** Stored data entries **
• • • • •

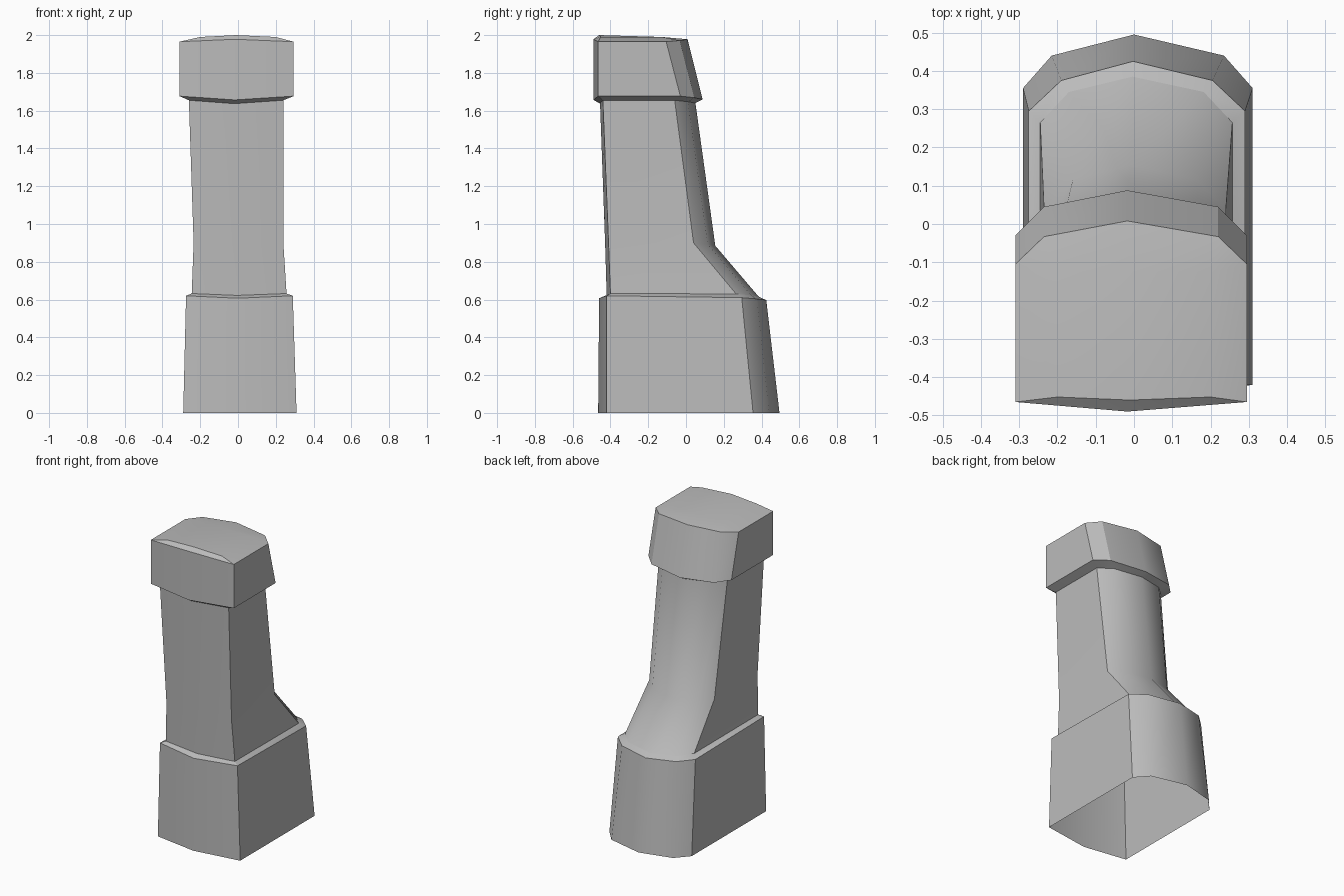
import bpy
import bmesh
from math import radians

cube = bpy.data.objects.get("Cube")
if cube:
    bpy.data.objects.remove(cube)

grey = bpy.data.materials.new("stone_grey")
grey.use_nodes = True
grey.diffuse_color = (0.5, 0.5, 0.5, 1)
grey.node_tree.nodes["Principled BSDF"].inputs["Base Color"].default_value = (0.5, 0.5, 0.5, 1)


def ring(x, front, back, z, chamfer=0.075):
    """Eight-point outline, counter-clockwise from the front centre.
    x: right and left limits; front: corner and centre y;
    back: side, chamfer and centre y; z: front corner, front centre, side, back."""
    lo, hi = x
    mid = (lo + hi) / 2 - 0.01
    z_corner, z_front, z_side, z_back = z
    z_chamfer = (z_side + z_back) / 2
    return [
        (mid, front[1], z_front),
        (hi, front[0], z_corner),
        (hi, back[0], z_side),
        (hi - chamfer, back[1], z_chamfer),
        (mid, back[2], z_back),
        (lo + chamfer, back[1], z_chamfer),
        (lo, back[0], z_side),
        (lo, front[0], z_corner),
    ]


def loft(name, rings, closed_top=False):
    """Join successive outlines into an open-ended shell."""
    bm = bmesh.new()
    rows = [[bm.verts.new(p) for p in r] for r in rings]
    for low, high in zip(rows, rows[1:]):
        for i in range(len(low)):
            j = (i + 1) % len(low)
            bm.faces.new((low[i], low[j], high[j], high[i]))
    if closed_top:
        top = rows[-1]
        bm.faces.new(top[:5])
        bm.faces.new([top[0]] + top[4:])
    bmesh.ops.remove_doubles(bm, verts=bm.verts, dist=0.0005)
    mesh = bpy.data.meshes.new(name)
    bm.to_mesh(mesh)
    bm.free()
    mesh.materials.append(grey)
    obj = bpy.data.objects.new(name, mesh)
    bpy.context.collection.objects.link(obj)
    bpy.ops.object.select_all(action="DESELECT")
    obj.select_set(True)
    bpy.context.view_layer.objects.active = obj
    bpy.ops.object.shade_smooth_by_angle(angle=radians(33))
    return obj


# Outlines shared by neighbouring parts
shoulder = ring((-0.245, 0.257), (-0.4, -0.42), (0.265, 0.345, 0.385),
                (0.632, 0.622, 0.63, 0.615))
neck = ring((-0.26, 0.24), (-0.44, -0.455), (-0.06, 0.01, 0.05),
            (1.655, 1.637, 1.655, 1.64))

# Hollow base, open underneath, with a narrow ledge on top
loft("base", [
    ring((-0.29, 0.31), (-0.42, -0.465), (0.355, 0.44, 0.495), (0, 0, 0, 0)),
    ring((-0.275, 0.29), (-0.42, -0.46), (0.295, 0.375, 0.425),
         (0.62, 0.607, 0.61, 0.597), 0.085),
    shoulder,
])

# Waisted column with a flared back
loft("column", [
    shoulder,
    ring((-0.235, 0.24), (-0.41, -0.428), (0.04, 0.115, 0.155),
         (0.9, 0.89, 0.9, 0.885)),
    neck,
])

# Overhanging cap with a low crown
loft("cap", [
    neck,
    ring((-0.31, 0.295), (-0.465, -0.49), (-0.03, 0.045, 0.088),
         (1.677, 1.657, 1.677, 1.66)),
    ring((-0.31, 0.295), (-0.465, -0.49), (-0.105, -0.033, 0.008),
         (1.965, 1.978, 1.965, 1.978)),
    ring((-0.2, 0.2), (-0.452, -0.46), (-0.125, -0.125, -0.125),
         (1.99, 2, 1.99, 1.99), 0),
], closed_top=True)
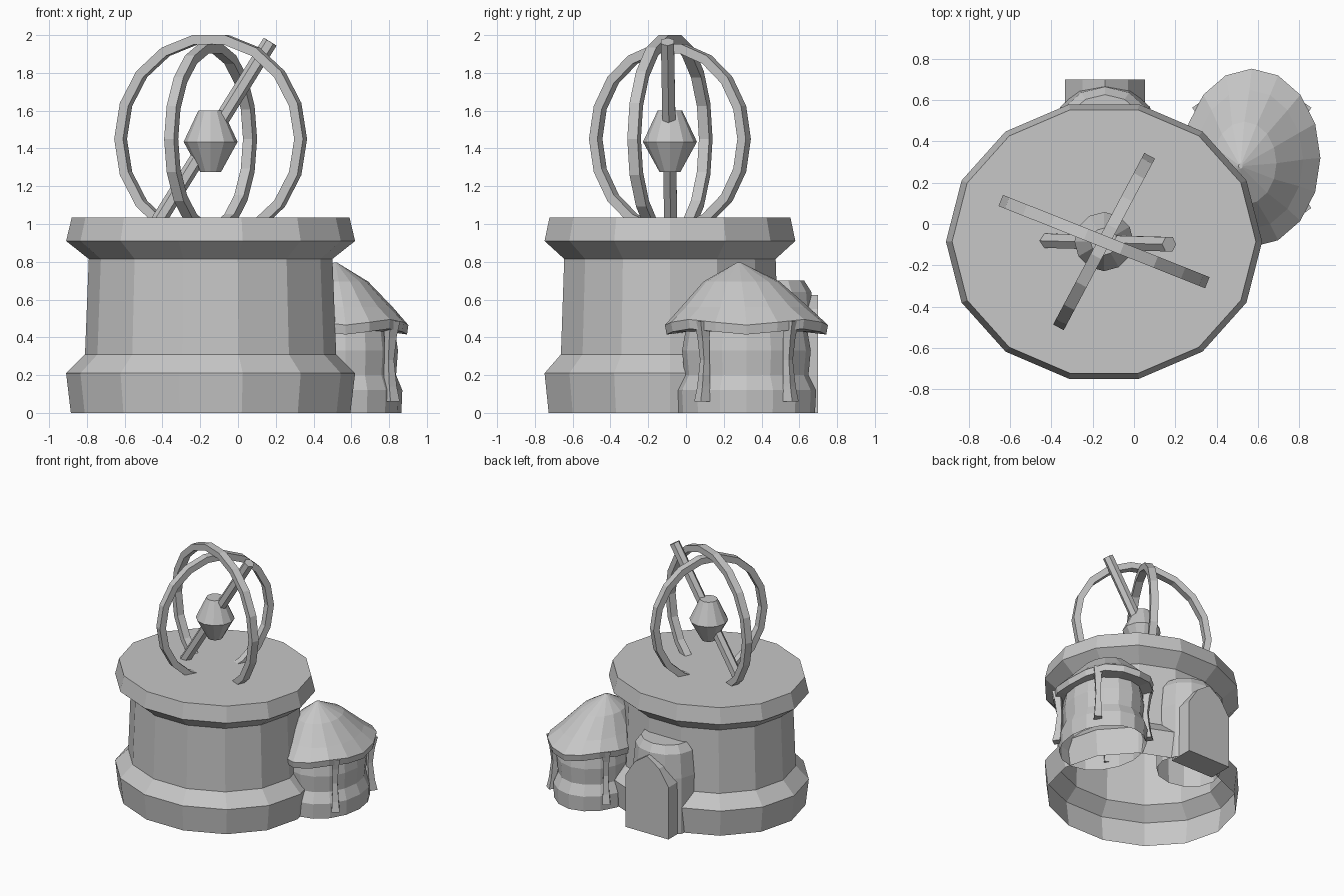
import bpy, bmesh
from math import sin, cos, pi, radians
from mathutils import Vector

if "Cube" in bpy.data.objects:
    bpy.data.objects.remove(bpy.data.objects["Cube"], do_unlink=True)

stone = bpy.data.materials.new("plain grey")
stone.use_nodes = True
GREY = (0.57, 0.57, 0.57, 1)
stone.diffuse_color = GREY
stone.node_tree.nodes["Principled BSDF"].inputs["Base Color"].default_value = GREY


def finish(name, bm):
    bmesh.ops.recalc_face_normals(bm, faces=bm.faces)
    mesh = bpy.data.meshes.new(name)
    bm.to_mesh(mesh)
    bm.free()
    mesh.materials.append(stone)
    obj = bpy.data.objects.new(name, mesh)
    bpy.context.collection.objects.link(obj)
    return obj


def loft(bm, rings, closed=False, floor=True):
    """Bridge rings of points; cap the ends unless the loft closes on itself."""
    loops = [[bm.verts.new(p) for p in ring] for ring in rings]
    n = len(loops[0])
    pairs = list(zip(loops, loops[1:]))
    if closed:
        pairs.append((loops[-1], loops[0]))
    else:
        bm.faces.new(loops[-1])
        if floor:
            bm.faces.new(loops[0])
    for a, b in pairs:
        for i in range(n):
            j = (i + 1) % n
            bm.faces.new((a[i], a[j], b[j], b[i]))


def turned(name, centre, sides, aspect, profile, wave=None, floor=False):
    """Oval turned shell from (radius, height) pairs; aspect is y size over x size."""
    rings = []
    for k, (r, z) in enumerate(profile):
        ring = []
        for i in range(sides):
            a = 2 * pi * i / sides
            lift = wave(k, a) if wave else 0
            ring.append((centre[0] + r * cos(a), centre[1] + r * aspect * sin(a), z + lift))
        rings.append(ring)
    bm = bmesh.new()
    loft(bm, rings, floor=floor)
    return finish(name, bm)


# Main round tower, open underneath
AXIS = (-0.145, -0.085)
turned("tower", AXIS, 14, 0.89,
       [(0.74, 0), (0.765, 0.21), (0.665, 0.31), (0.645, 0.815),
        (0.765, 0.91), (0.735, 1.035)])

# Side hut with its drooping roof
HUT = (0.57, 0.32)
turned("hut_body", HUT, 16, 1.23,
       [(0.295, 0), (0.3, 0.12), (0.267, 0.2), (0.277, 0.33), (0.26, 0.45)])


def droop(k, a):
    return -0.015 * cos(4 * a) if k in (1, 2) else 0


roof = turned("hut_roof", HUT, 16, 1.3,
              [(0.24, 0.43), (0.325, 0.43), (0.332, 0.48), (0.26, 0.56),
               (0.155, 0.695), (0.01, 0.795)], wave=droop)
# Lean the roof peak toward the tower
for v in roof.data.vertices:
    lean = max(0, v.co.z - 0.5) / 0.3
    v.co.x -= 0.055 * lean
    v.co.y -= 0.04 * lean

# Four bowed posts round the hut
for sx, x_name in ((1, "left"), (-1, "right")):
    for sy, y_name in ((1, "back"), (-1, "front")):
        bm = bmesh.new()
        rings = []
        for z, half, push in ((0.06, 0.042, 0), (0.14, 0.034, -0.008), (0.28, 0.026, -0.015),
                              (0.4, 0.033, -0.008), (0.487, 0.044, 0)):
            cx = HUT[0] + sx * (0.245 + push)
            cy = HUT[1] + sy * (0.235 + push)
            rings.append([(cx + sx * half * cos(t), cy + sy * half * sin(t), z)
                          for t in (radians(10 + 90 * q) for q in range(4))])
        loft(bm, rings)
        finish("hut_post_" + y_name + "_" + x_name, bm)

# Domed porch at the back
PORCH = (-0.14, 0.455)
turned("porch", PORCH, 12, 0.9,
       [(0.245, 0), (0.25, 0.45), (0.232, 0.64), (0.19, 0.7)])

# Pointed door slab
half_arch = [(0.193, 0), (0.193, 0.42), (0.11, 0.55)]
outline = half_arch + [(0, 0.625)] + [(-x, z) for x, z in reversed(half_arch)]
bm = bmesh.new()
loft(bm, [[(PORCH[0] + x, y, z) for x, z in outline] for y in (0.5, 0.7)])
finish("porch_door", bm)


# Standing hoops of the sky instrument
def hoop(name, angle, radius, height, width):
    along = Vector((cos(radians(angle)), sin(radians(angle)), 0))
    across = Vector((-along.y, along.x, 0))
    mid = Vector((AXIS[0], AXIS[1], 1.45))
    rings = []
    for i in range(18):
        a = 2 * pi * i / 18
        ring = []
        for inset, side in ((0, -1), (0, 1), (0.05, 1), (0.05, -1)):
            ring.append(mid + along * (radius - inset) * cos(a)
                        + Vector((0, 0, (height - inset) * sin(a)))
                        + across * side * width / 2)
        rings.append(ring)
    bm = bmesh.new()
    loft(bm, rings, closed=True)
    finish(name, bm)


hoop("outer_hoop", -21.7, 0.538, 0.558, 0.058)
hoop("inner_hoop", 62, 0.47, 0.51, 0.058)

# Slanted axle
start, end = Vector((-0.45, -0.08, 0.97)), Vector((0.17, -0.098, 1.965))
axle_dir = (end - start).normalized()
u = axle_dir.cross(Vector((0, 1, 0))).normalized()
w = axle_dir.cross(u)
bm = bmesh.new()
loft(bm, [[p + 0.04 * (u * cos(i * pi / 3) + w * sin(i * pi / 3)) for i in range(6)]
          for p in (start, end)])
finish("axle", bm)

# Faceted core on the axle
turned("core", AXIS, 12, 1,
       [(0.055, 1.275), (0.143, 1.435), (0.065, 1.6)], floor=True)
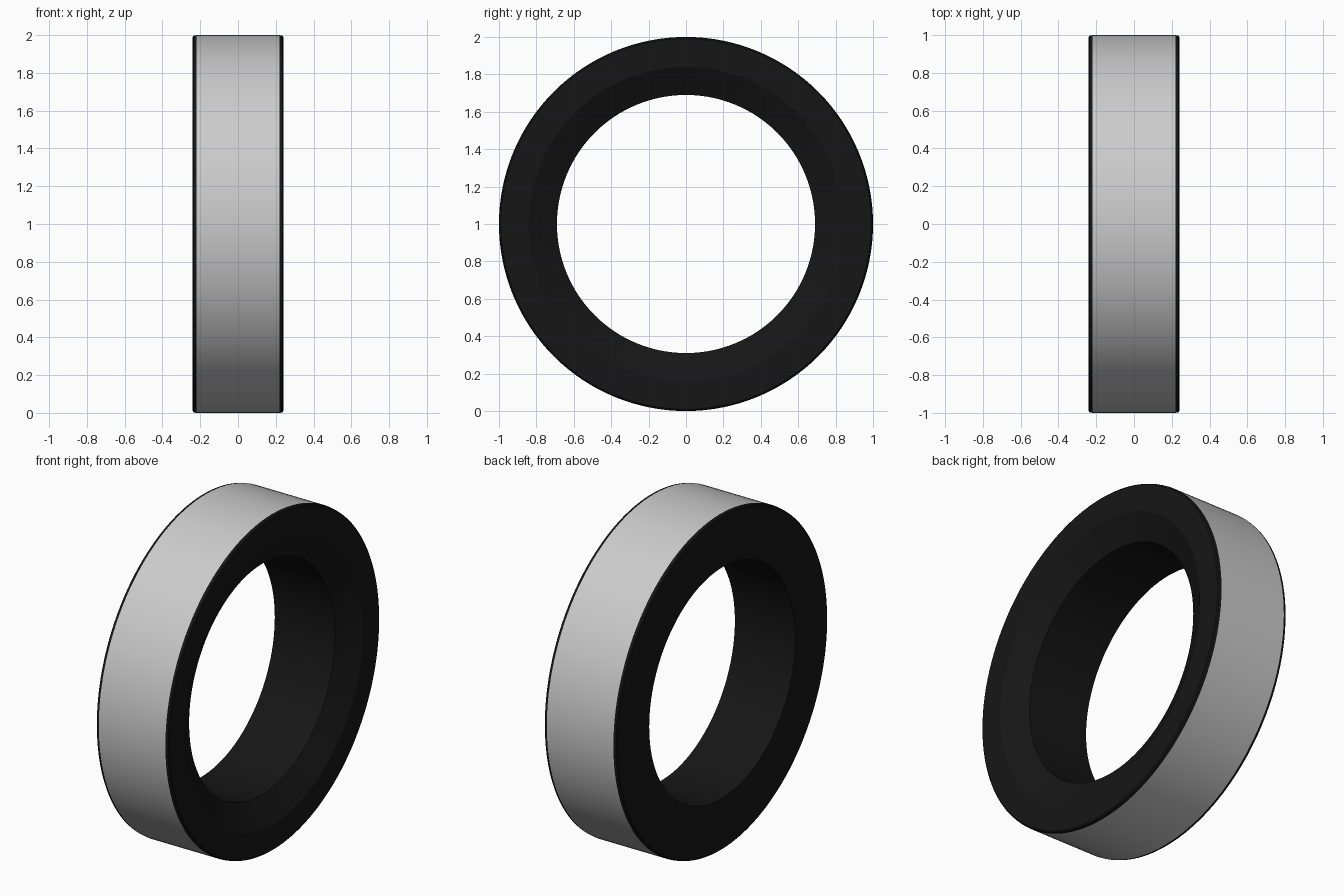
import bpy, math

if "Cube" in bpy.data.objects:
    bpy.data.objects.remove(bpy.data.objects["Cube"])

SEG = 128

black = bpy.data.materials.new("black_rubber")
black.diffuse_color = (0.008, 0.008, 0.008, 1)
black.use_nodes = True
black.node_tree.nodes["Principled BSDF"].inputs["Base Color"].default_value = black.diffuse_color


def revolve(name, profile, mat=None):
    """Sweep an open (x, radius) profile around the x axis at z = 1."""
    n = len(profile)
    verts = []
    for i in range(SEG):
        a = 2 * math.pi * i / SEG
        verts += [(x, r * math.cos(a), 1 + r * math.sin(a)) for x, r in profile]
    faces = []
    for i in range(SEG):
        j = (i + 1) % SEG
        for k in range(n - 1):
            faces.append((i * n + k, i * n + k + 1, j * n + k + 1, j * n + k))
    mesh = bpy.data.meshes.new(name)
    mesh.from_pydata(verts, [], faces)
    obj = bpy.data.objects.new(name, mesh)
    bpy.context.collection.objects.link(obj)
    if mat:
        mesh.materials.append(mat)
    bpy.ops.object.select_all(action='DESELECT')
    obj.select_set(True)
    bpy.context.view_layer.objects.active = obj
    bpy.ops.object.shade_smooth_by_angle(angle=math.radians(25))
    return obj


# Grey outer band
revolve("tread_band", [(0.22, 1.0), (-0.22, 1.0)])

# Black sidewalls and bore, flared on the +x side only
revolve("ring_body", [
    (-0.22, 1.0), (-0.235, 0.997), (-0.24, 0.99),
    (-0.24, 0.69), (0.16, 0.69), (0.24, 0.84),
    (0.24, 0.99), (0.235, 0.997), (0.22, 1.0)], black)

• • • • •

** ASSIGNED TASK **
Could you find each line in the entries that contains the string "bmesh" and copy it?

** SOLVED PROBLEM **
import bmesh
    bm = bmesh.new()
    bmesh.ops.remove_doubles(bm, verts=bm.verts, dist=0.0005)
import bpy, bmesh
    bmesh.ops.recalc_face_normals(bm, faces=bm.faces)
    bm = bmesh.new()
        bm = bmesh.new()
bm = bmesh.new()
    bm = bmesh.new()
bm = bmesh.new()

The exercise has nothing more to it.